[Information shown]
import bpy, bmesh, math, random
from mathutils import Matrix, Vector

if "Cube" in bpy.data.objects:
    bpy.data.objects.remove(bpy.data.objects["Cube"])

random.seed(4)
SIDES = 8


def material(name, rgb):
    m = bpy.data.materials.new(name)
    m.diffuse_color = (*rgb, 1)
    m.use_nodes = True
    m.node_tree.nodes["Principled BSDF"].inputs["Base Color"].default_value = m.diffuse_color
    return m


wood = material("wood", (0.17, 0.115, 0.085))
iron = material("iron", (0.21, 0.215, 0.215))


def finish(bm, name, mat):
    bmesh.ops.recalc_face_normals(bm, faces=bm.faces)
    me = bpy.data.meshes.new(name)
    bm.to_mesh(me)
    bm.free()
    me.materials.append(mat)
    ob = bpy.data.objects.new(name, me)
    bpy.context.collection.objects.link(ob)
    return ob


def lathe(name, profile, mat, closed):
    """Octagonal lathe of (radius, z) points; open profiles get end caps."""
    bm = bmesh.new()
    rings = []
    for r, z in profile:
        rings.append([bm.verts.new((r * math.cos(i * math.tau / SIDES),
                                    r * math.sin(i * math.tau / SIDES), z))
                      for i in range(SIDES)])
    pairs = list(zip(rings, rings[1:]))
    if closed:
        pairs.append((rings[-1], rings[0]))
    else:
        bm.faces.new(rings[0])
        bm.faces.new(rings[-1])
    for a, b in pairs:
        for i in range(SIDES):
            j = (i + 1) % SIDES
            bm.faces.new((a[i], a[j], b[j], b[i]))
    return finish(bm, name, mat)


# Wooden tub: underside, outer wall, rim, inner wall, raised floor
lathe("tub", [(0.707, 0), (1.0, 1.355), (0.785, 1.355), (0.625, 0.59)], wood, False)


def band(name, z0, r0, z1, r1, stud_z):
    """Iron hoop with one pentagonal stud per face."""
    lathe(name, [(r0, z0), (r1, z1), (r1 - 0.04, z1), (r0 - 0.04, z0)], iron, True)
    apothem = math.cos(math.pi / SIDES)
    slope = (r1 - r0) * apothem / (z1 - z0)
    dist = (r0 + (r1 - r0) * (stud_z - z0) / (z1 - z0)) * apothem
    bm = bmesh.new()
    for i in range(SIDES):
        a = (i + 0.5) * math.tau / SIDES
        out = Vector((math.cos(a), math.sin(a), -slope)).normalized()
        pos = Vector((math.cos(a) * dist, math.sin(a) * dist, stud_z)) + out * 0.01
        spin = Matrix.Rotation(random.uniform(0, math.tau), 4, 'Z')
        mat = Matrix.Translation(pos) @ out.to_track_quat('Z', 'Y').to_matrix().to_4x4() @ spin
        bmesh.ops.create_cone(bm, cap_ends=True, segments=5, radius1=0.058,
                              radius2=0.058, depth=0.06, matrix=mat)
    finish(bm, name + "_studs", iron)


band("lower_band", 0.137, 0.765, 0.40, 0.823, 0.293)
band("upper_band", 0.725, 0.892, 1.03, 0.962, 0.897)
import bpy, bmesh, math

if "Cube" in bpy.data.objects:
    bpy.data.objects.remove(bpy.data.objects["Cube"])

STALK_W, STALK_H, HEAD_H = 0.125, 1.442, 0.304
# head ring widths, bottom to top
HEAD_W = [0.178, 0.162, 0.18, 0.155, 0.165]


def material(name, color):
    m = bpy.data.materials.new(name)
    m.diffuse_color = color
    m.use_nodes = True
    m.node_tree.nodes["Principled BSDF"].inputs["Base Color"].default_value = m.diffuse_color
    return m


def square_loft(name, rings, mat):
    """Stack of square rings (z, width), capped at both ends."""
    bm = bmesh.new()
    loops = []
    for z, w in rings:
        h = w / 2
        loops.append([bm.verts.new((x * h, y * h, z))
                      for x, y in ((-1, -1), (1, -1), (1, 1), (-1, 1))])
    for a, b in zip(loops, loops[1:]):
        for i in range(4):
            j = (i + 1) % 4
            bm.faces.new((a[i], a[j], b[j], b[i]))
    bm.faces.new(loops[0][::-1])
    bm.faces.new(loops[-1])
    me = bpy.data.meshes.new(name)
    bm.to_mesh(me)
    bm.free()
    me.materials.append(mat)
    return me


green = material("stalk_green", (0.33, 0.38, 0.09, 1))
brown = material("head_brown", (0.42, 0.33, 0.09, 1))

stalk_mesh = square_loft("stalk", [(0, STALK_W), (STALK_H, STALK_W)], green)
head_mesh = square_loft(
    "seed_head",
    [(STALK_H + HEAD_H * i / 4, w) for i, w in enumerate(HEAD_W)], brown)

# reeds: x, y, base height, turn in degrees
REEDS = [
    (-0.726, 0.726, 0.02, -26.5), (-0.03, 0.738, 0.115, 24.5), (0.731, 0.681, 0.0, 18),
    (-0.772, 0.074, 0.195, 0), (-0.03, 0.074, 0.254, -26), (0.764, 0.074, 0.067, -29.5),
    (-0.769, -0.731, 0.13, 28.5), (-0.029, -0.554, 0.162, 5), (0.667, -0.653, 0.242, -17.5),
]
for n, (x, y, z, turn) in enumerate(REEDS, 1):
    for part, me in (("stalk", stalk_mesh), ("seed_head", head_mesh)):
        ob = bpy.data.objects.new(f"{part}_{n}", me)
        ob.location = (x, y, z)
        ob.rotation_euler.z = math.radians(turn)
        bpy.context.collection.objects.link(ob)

[Try it]
Search the data for "part". Copy every matching line.

[Task response]
    for part, me in (("stalk", stalk_mesh), ("seed_head", head_mesh)):
        ob = bpy.data.objects.new(f"{part}_{n}", me)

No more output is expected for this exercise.